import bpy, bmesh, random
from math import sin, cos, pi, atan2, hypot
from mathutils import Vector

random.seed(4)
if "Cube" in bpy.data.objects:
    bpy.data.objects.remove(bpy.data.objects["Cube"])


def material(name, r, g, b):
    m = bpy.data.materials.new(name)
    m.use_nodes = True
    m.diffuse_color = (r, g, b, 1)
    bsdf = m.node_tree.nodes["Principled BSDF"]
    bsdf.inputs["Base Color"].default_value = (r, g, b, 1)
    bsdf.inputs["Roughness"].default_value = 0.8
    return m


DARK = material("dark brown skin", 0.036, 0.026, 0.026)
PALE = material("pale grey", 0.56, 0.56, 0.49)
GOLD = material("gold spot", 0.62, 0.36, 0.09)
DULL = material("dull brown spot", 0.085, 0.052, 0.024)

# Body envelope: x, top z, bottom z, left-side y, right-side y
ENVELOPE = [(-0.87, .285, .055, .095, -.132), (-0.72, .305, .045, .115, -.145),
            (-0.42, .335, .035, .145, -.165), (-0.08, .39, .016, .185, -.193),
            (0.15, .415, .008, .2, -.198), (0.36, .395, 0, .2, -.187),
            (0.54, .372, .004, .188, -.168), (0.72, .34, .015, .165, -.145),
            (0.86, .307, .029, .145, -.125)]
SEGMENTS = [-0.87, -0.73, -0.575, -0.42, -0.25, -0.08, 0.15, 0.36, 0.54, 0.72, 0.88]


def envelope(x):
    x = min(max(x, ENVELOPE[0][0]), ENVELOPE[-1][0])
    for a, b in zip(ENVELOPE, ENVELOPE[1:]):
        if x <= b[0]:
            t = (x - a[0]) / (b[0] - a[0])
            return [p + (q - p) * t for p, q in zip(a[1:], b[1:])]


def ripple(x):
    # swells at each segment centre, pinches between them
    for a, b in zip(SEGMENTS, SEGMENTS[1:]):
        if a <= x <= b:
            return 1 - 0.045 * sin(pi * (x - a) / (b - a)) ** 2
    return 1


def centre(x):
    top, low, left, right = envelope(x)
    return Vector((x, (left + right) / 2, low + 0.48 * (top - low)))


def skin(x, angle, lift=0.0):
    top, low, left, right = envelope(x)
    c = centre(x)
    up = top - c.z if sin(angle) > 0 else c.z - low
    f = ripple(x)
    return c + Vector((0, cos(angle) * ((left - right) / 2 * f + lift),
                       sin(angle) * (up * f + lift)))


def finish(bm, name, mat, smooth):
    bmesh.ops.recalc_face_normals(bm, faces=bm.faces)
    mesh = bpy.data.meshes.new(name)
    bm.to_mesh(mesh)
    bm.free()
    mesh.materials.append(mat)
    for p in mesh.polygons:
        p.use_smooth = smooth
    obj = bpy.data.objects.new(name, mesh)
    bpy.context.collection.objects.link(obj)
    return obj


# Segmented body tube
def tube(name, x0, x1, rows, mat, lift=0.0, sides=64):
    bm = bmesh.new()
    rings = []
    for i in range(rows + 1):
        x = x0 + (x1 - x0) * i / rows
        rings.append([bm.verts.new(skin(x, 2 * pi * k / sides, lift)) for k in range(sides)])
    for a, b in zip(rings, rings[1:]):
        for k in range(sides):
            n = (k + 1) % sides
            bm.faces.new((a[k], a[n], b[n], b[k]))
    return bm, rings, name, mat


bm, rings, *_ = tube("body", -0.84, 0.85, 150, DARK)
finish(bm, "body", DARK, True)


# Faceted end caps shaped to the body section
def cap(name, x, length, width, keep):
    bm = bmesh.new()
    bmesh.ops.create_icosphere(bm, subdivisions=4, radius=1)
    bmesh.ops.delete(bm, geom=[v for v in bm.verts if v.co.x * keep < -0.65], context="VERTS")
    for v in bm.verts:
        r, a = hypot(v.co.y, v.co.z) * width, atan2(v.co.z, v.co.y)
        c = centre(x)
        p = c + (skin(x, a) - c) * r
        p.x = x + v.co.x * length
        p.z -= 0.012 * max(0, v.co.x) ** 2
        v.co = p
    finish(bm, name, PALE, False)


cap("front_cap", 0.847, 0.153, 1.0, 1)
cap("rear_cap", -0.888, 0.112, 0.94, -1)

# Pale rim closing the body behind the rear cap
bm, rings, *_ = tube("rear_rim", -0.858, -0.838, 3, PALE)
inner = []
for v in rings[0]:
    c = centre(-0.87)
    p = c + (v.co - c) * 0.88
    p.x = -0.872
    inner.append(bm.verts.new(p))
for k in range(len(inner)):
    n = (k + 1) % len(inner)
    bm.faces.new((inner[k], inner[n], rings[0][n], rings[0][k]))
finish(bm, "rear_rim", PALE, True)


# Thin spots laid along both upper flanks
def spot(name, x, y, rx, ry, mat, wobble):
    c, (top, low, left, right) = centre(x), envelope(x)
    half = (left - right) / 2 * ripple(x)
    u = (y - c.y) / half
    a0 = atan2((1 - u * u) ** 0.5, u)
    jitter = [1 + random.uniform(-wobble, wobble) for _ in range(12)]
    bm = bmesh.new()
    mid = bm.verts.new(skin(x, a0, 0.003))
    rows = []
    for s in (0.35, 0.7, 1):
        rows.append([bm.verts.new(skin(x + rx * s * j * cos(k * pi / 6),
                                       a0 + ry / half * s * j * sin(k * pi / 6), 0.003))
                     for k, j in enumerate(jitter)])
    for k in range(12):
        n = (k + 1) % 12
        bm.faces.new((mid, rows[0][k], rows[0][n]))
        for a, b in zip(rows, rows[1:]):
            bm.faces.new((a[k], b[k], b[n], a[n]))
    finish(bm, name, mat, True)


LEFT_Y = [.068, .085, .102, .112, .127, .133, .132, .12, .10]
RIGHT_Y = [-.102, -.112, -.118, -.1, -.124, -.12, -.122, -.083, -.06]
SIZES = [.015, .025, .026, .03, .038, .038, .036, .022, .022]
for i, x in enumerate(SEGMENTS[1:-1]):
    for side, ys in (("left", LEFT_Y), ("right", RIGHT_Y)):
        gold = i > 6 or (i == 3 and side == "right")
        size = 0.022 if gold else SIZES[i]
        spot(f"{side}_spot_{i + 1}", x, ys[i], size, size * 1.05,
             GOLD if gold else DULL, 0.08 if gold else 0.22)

========================================

Exercise prompt:
Once you have read the entries, write them all out again exactly.

Response below:
import bpy, bmesh, random
from math import sin, cos, pi, atan2, hypot
from mathutils import Vector

random.seed(4)
if "Cube" in bpy.data.objects:
    bpy.data.objects.remove(bpy.data.objects["Cube"])


def material(name, r, g, b):
    m = bpy.data.materials.new(name)
    m.use_nodes = True
    m.diffuse_color = (r, g, b, 1)
    bsdf = m.node_tree.nodes["Principled BSDF"]
    bsdf.inputs["Base Color"].default_value = (r, g, b, 1)
    bsdf.inputs["Roughness"].default_value = 0.8
    return m


DARK = material("dark brown skin", 0.036, 0.026, 0.026)
PALE = material("pale grey", 0.56, 0.56, 0.49)
GOLD = material("gold spot", 0.62, 0.36, 0.09)
DULL = material("dull brown spot", 0.085, 0.052, 0.024)

# Body envelope: x, top z, bottom z, left-side y, right-side y
ENVELOPE = [(-0.87, .285, .055, .095, -.132), (-0.72, .305, .045, .115, -.145),
            (-0.42, .335, .035, .145, -.165), (-0.08, .39, .016, .185, -.193),
            (0.15, .415, .008, .2, -.198), (0.36, .395, 0, .2, -.187),
            (0.54, .372, .004, .188, -.168), (0.72, .34, .015, .165, -.145),
            (0.86, .307, .029, .145, -.125)]
SEGMENTS = [-0.87, -0.73, -0.575, -0.42, -0.25, -0.08, 0.15, 0.36, 0.54, 0.72, 0.88]


def envelope(x):
    x = min(max(x, ENVELOPE[0][0]), ENVELOPE[-1][0])
    for a, b in zip(ENVELOPE, ENVELOPE[1:]):
        if x <= b[0]:
            t = (x - a[0]) / (b[0] - a[0])
            return [p + (q - p) * t for p, q in zip(a[1:], b[1:])]


def ripple(x):
    # swells at each segment centre, pinches between them
    for a, b in zip(SEGMENTS, SEGMENTS[1:]):
        if a <= x <= b:
            return 1 - 0.045 * sin(pi * (x - a) / (b - a)) ** 2
    return 1


def centre(x):
    top, low, left, right = envelope(x)
    return Vector((x, (left + right) / 2, low + 0.48 * (top - low)))


def skin(x, angle, lift=0.0):
    top, low, left, right = envelope(x)
    c = centre(x)
    up = top - c.z if sin(angle) > 0 else c.z - low
    f = ripple(x)
    return c + Vector((0, cos(angle) * ((left - right) / 2 * f + lift),
                       sin(angle) * (up * f + lift)))


def finish(bm, name, mat, smooth):
    bmesh.ops.recalc_face_normals(bm, faces=bm.faces)
    mesh = bpy.data.meshes.new(name)
    bm.to_mesh(mesh)
    bm.free()
    mesh.materials.append(mat)
    for p in mesh.polygons:
        p.use_smooth = smooth
    obj = bpy.data.objects.new(name, mesh)
    bpy.context.collection.objects.link(obj)
    return obj


# Segmented body tube
def tube(name, x0, x1, rows, mat, lift=0.0, sides=64):
    bm = bmesh.new()
    rings = []
    for i in range(rows + 1):
        x = x0 + (x1 - x0) * i / rows
        rings.append([bm.verts.new(skin(x, 2 * pi * k / sides, lift)) for k in range(sides)])
    for a, b in zip(rings, rings[1:]):
        for k in range(sides):
            n = (k + 1) % sides
            bm.faces.new((a[k], a[n], b[n], b[k]))
    return bm, rings, name, mat


bm, rings, *_ = tube("body", -0.84, 0.85, 150, DARK)
finish(bm, "body", DARK, True)


# Faceted end caps shaped to the body section
def cap(name, x, length, width, keep):
    bm = bmesh.new()
    bmesh.ops.create_icosphere(bm, subdivisions=4, radius=1)
    bmesh.ops.delete(bm, geom=[v for v in bm.verts if v.co.x * keep < -0.65], context="VERTS")
    for v in bm.verts:
        r, a = hypot(v.co.y, v.co.z) * width, atan2(v.co.z, v.co.y)
        c = centre(x)
        p = c + (skin(x, a) - c) * r
        p.x = x + v.co.x * length
        p.z -= 0.012 * max(0, v.co.x) ** 2
        v.co = p
    finish(bm, name, PALE, False)


cap("front_cap", 0.847, 0.153, 1.0, 1)
cap("rear_cap", -0.888, 0.112, 0.94, -1)

# Pale rim closing the body behind the rear cap
bm, rings, *_ = tube("rear_rim", -0.858, -0.838, 3, PALE)
inner = []
for v in rings[0]:
    c = centre(-0.87)
    p = c + (v.co - c) * 0.88
    p.x = -0.872
    inner.append(bm.verts.new(p))
for k in range(len(inner)):
    n = (k + 1) % len(inner)
    bm.faces.new((inner[k], inner[n], rings[0][n], rings[0][k]))
finish(bm, "rear_rim", PALE, True)


# Thin spots laid along both upper flanks
def spot(name, x, y, rx, ry, mat, wobble):
    c, (top, low, left, right) = centre(x), envelope(x)
    half = (left - right) / 2 * ripple(x)
    u = (y - c.y) / half
    a0 = atan2((1 - u * u) ** 0.5, u)
    jitter = [1 + random.uniform(-wobble, wobble) for _ in range(12)]
    bm = bmesh.new()
    mid = bm.verts.new(skin(x, a0, 0.003))
    rows = []
    for s in (0.35, 0.7, 1):
        rows.append([bm.verts.new(skin(x + rx * s * j * cos(k * pi / 6),
                                       a0 + ry / half * s * j * sin(k * pi / 6), 0.003))
                     for k, j in enumerate(jitter)])
    for k in range(12):
        n = (k + 1) % 12
        bm.faces.new((mid, rows[0][k], rows[0][n]))
        for a, b in zip(rows, rows[1:]):
            bm.faces.new((a[k], b[k], b[n], a[n]))
    finish(bm, name, mat, True)


LEFT_Y = [.068, .085, .102, .112, .127, .133, .132, .12, .10]
RIGHT_Y = [-.102, -.112, -.118, -.1, -.124, -.12, -.122, -.083, -.06]
SIZES = [.015, .025, .026, .03, .038, .038, .036, .022, .022]
for i, x in enumerate(SEGMENTS[1:-1]):
    for side, ys in (("left", LEFT_Y), ("right", RIGHT_Y)):
        gold = i > 6 or (i == 3 and side == "right")
        size = 0.022 if gold else SIZES[i]
        spot(f"{side}_spot_{i + 1}", x, ys[i], size, size * 1.05,
             GOLD if gold else DULL, 0.08 if gold else 0.22)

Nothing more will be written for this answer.